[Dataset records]

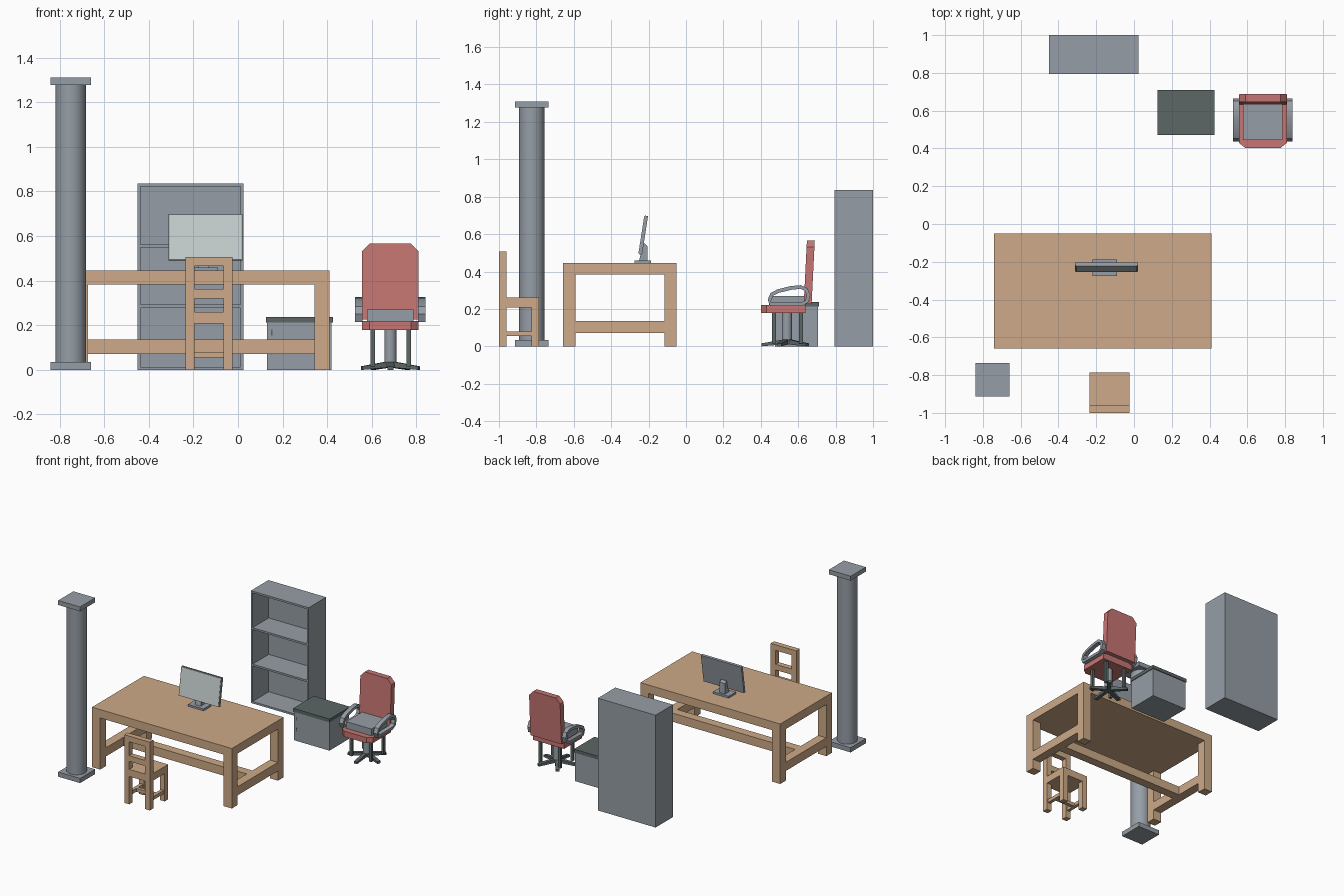
import bpy, bmesh, math
from mathutils import Matrix, Vector

if "Cube" in bpy.data.objects:
    bpy.data.objects.remove(bpy.data.objects["Cube"])


def material(name, r, g, b):
    m = bpy.data.materials.new(name)
    lin = [(c / 255 / 12.92) if c < 10 else ((c / 255 + 0.055) / 1.055) ** 2.4 for c in (r, g, b)]
    m.diffuse_color = (*lin, 1)
    m.use_nodes = True
    m.node_tree.nodes["Principled BSDF"].inputs["Base Color"].default_value = m.diffuse_color
    return m


WOOD = material("wood", 205, 170, 136)
GREY = material("grey", 150, 158, 166)
DARK = material("dark_grey", 92, 102, 102)
RED = material("red_fabric", 198, 118, 115)
SCREEN = material("screen_pale", 198, 207, 207)


def finish(name, bm, mat, smooth=False):
    bmesh.ops.recalc_face_normals(bm, faces=bm.faces)
    me = bpy.data.meshes.new(name)
    bm.to_mesh(me)
    bm.free()
    me.materials.append(mat)
    ob = bpy.data.objects.new(name, me)
    bpy.context.collection.objects.link(ob)
    if smooth:
        bpy.ops.object.select_all(action='DESELECT')
        ob.select_set(True)
        bpy.context.view_layer.objects.active = ob
        bpy.ops.object.shade_smooth_by_angle(angle=math.radians(35))
    return ob


def add_box(bm, x, y, z):
    """Box from three (min, max) ranges."""
    size = [b - a for a, b in (x, y, z)]
    mid = [(a + b) / 2 for a, b in (x, y, z)]
    bmesh.ops.create_cube(bm, size=1, matrix=Matrix.Translation(mid) @ Matrix.Diagonal((*size, 1)))


def boxes(name, mat, *ranges):
    bm = bmesh.new()
    for r in ranges:
        add_box(bm, *r)
    return finish(name, bm, mat)


def prism(name, mat, points, offset):
    """Outline of 3D points pushed along an offset."""
    bm = bmesh.new()
    face = bm.faces.new([bm.verts.new(p) for p in points])
    ext = bmesh.ops.extrude_face_region(bm, geom=[face], use_keep_orig=True)
    bmesh.ops.translate(bm, vec=offset, verts=[v for v in ext["geom"] if isinstance(v, bmesh.types.BMVert)])
    return finish(name, bm, mat)


def cylinder(name, mat, centre, radius, z, sides):
    bm = bmesh.new()
    bmesh.ops.create_cone(bm, cap_ends=True, segments=sides, radius1=radius, radius2=radius, depth=z[1] - z[0],
                          matrix=Matrix.Translation((*centre, (z[0] + z[1]) / 2)))
    return finish(name, bm, mat, True)


# Column
cx, cy = (-0.84, -0.66), (-0.913, -0.735)
boxes("column_base", GREY, (cx, cy, (0, 0.035)))
boxes("column_cap", GREY, (cx, cy, (1.277, 1.31)))
cylinder("column_shaft", GREY, (-0.75, -0.824), 0.068, (0.035, 1.277), 32)

# Open bookshelf
sy = (0.795, 0.985)
shelves = [((-0.437, 0.012), sy, (z, z + 0.014)) for z in (0, 0.278, 0.549, 0.821)]
boxes("bookshelf_boards", GREY, *shelves)
boxes("bookshelf_sides", GREY, ((-0.45, -0.437), sy, (0, 0.835)), ((0.012, 0.025), sy, (0, 0.835)))
boxes("bookshelf_back", GREY, ((-0.45, 0.025), (0.985, 1.0), (0, 0.835)))

# Desk with H-shaped stretcher
dx, dy = (-0.74, 0.41), (-0.658, -0.05)
boxes("desk_top", WOOD, (dx, dy, (0.383, 0.446)))
leg_x = [(-0.74, -0.673), (0.343, 0.41)]
leg_y = [(-0.658, -0.592), (-0.116, -0.05)]
boxes("desk_legs", WOOD, *[(x, y, (0, 0.383)) for x in leg_x for y in leg_y])
boxes("desk_side_rails", WOOD, *[(x, (-0.592, -0.116), (0.072, 0.136)) for x in leg_x])
boxes("desk_long_rail", WOOD, ((-0.673, 0.343), (-0.387, -0.321), (0.072, 0.136)))

# Small wooden chair, its back towards -y
chair_x = [(-0.235, -0.195), (-0.065, -0.025)]
inner = (-0.195, -0.065)
back_y, front_y = (-1.0, -0.96), (-0.825, -0.785)
boxes("chair_back_posts", WOOD, *[(x, back_y, (0, 0.507)) for x in chair_x])
boxes("chair_front_legs", WOOD, *[(x, front_y, (0, 0.207)) for x in chair_x])
boxes("chair_seat", WOOD, ((-0.235, -0.025), (-0.96, -0.785), (0.207, 0.26)),
      (inner, back_y, (0.207, 0.26)))
boxes("chair_back_rails", WOOD, (inner, back_y, (0.465, 0.507)), (inner, back_y, (0.32, 0.362)))
boxes("chair_side_rails", WOOD, *[((x[0] + 0.008, x[1] - 0.008), (-0.96, -0.825), (0.055, 0.08)) for x in chair_x])
boxes("chair_cross_rail", WOOD, ((-0.203, -0.057), (-0.905, -0.88), (0.055, 0.08)))

# Monitor: base, neck, tilted panel with pale front
boxes("monitor_base", GREY, ((-0.22, -0.09), (-0.275, -0.188), (0.446, 0.46)))
prism("monitor_neck", GREY, [(-0.178, y, z) for y, z in
      ((-0.25, 0.46), (-0.205, 0.46), (-0.207, 0.535), (-0.222, 0.55), (-0.228, 0.55))], (0.046, 0, 0))
panel = [(-0.252, 0.493), (-0.235, 0.49), (-0.203, 0.696), (-0.22, 0.699)]
prism("monitor_panel", GREY, [(-0.312, y, z) for y, z in panel], (0.332, 0, 0))
prism("monitor_screen", SCREEN, [(-0.308, y, z) for y, z in
      ((-0.2545, 0.497), (-0.2505, 0.497), (-0.2195, 0.695), (-0.2235, 0.695))], (0.324, 0, 0))

# Drawer cabinet
boxes("cabinet_body", GREY, ((0.13, 0.42), (0.475, 0.705), (0, 0.215)))
boxes("cabinet_top", DARK, ((0.125, 0.425), (0.47, 0.71), (0.213, 0.238)))
boxes("cabinet_handles", DARK, *[((0.148, 0.154), (0.471, 0.475), (z, z + 0.025)) for z in (0.07, 0.155)])

# Office chair seat and cushion
seat = [(0.555, 0.43), (0.59, 0.402), (0.775, 0.402), (0.81, 0.43), (0.81, 0.64), (0.555, 0.64)]
prism("office_seat", RED, [(x, y, 0.178) for x, y in seat], (0, 0, 0.042))
boxes("office_cushion", GREY, ((0.578, 0.786), (0.445, 0.64), (0.22, 0.27)))

# Leaning backrest with clipped top corners
def lean(x, z):
    return (x, 0.63 + (z - 0.235) * 0.05, z)

back = [(0.555, 0.225), (0.81, 0.225), (0.81, 0.53), (0.775, 0.566), (0.59, 0.566), (0.555, 0.53)]
prism("office_backrest", RED, [lean(x, z) for x, z in back], (0, 0.042, 0))

# Looped armrests: a flat band swept around a closed outline
loop = [(0.45, 0.215), (0.62, 0.215), (0.655, 0.235), (0.665, 0.275), (0.65, 0.31), (0.615, 0.327),
        (0.56, 0.322), (0.49, 0.305), (0.452, 0.285), (0.437, 0.25)]
mid = Vector((0.555, 0.27))


def armrest(name, x0, x1):
    bm = bmesh.new()
    rings = []
    n = len(loop)
    for i in range(n):
        p = Vector(loop[i])
        t = (Vector(loop[(i + 1) % n]) - Vector(loop[i - 1])).normalized()
        q = p + Vector((-t.y, t.x)) * 0.02
        rings.append([bm.verts.new(c) for c in ((x0, *p), (x1, *p), (x1, *q), (x0, *q))])
    for i in range(n):
        a, b = rings[i], rings[(i + 1) % n]
        for k in range(4):
            bm.faces.new((a[k], a[(k + 1) % 4], b[(k + 1) % 4], b[k]))
    finish(name, bm, GREY, True)


armrest("armrest_left", 0.525, 0.558)
armrest("armrest_right", 0.807, 0.84)

# Office chair post, support bars and five-armed foot
ox, oy = 0.683, 0.54
cylinder("office_post", GREY, (ox, oy), 0.027, (0.012, 0.178), 16)
boxes("office_support_bars", DARK, *[((x - 0.01, x + 0.01), (y - 0.01, y + 0.01), (0.015, 0.18))
                                     for x in (0.605, 0.765) for y in (0.47, 0.615)])
for i in range(5):
    a = -math.pi / 2 + i * math.tau / 5
    d, s = Vector((math.cos(a), math.sin(a), 0)), Vector((-math.sin(a), math.cos(a), 0)) * 0.013
    o = Vector((ox, oy, 0)) - s
    side = [o + Vector((0, 0, 0.012)), o + d * 0.135, o + d * 0.135 + Vector((0, 0, 0.016)), o + Vector((0, 0, 0.04))]
    prism(f"office_foot_arm_{i + 1}", DARK, side, s * 2)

▶ [REQUIRED ACTION]
Scan the records above and report every line with the string "DARK".

▶ [RESPONSE]
DARK = material("dark_grey", 92, 102, 102)
boxes("cabinet_top", DARK, ((0.125, 0.425), (0.47, 0.71), (0.213, 0.238)))
boxes("cabinet_handles", DARK, *[((0.148, 0.154), (0.471, 0.475), (z, z + 0.025)) for z in (0.07, 0.155)])
boxes("office_support_bars", DARK, *[((x - 0.01, x + 0.01), (y - 0.01, y + 0.01), (0.015, 0.18))
    prism(f"office_foot_arm_{i + 1}", DARK, side, s * 2)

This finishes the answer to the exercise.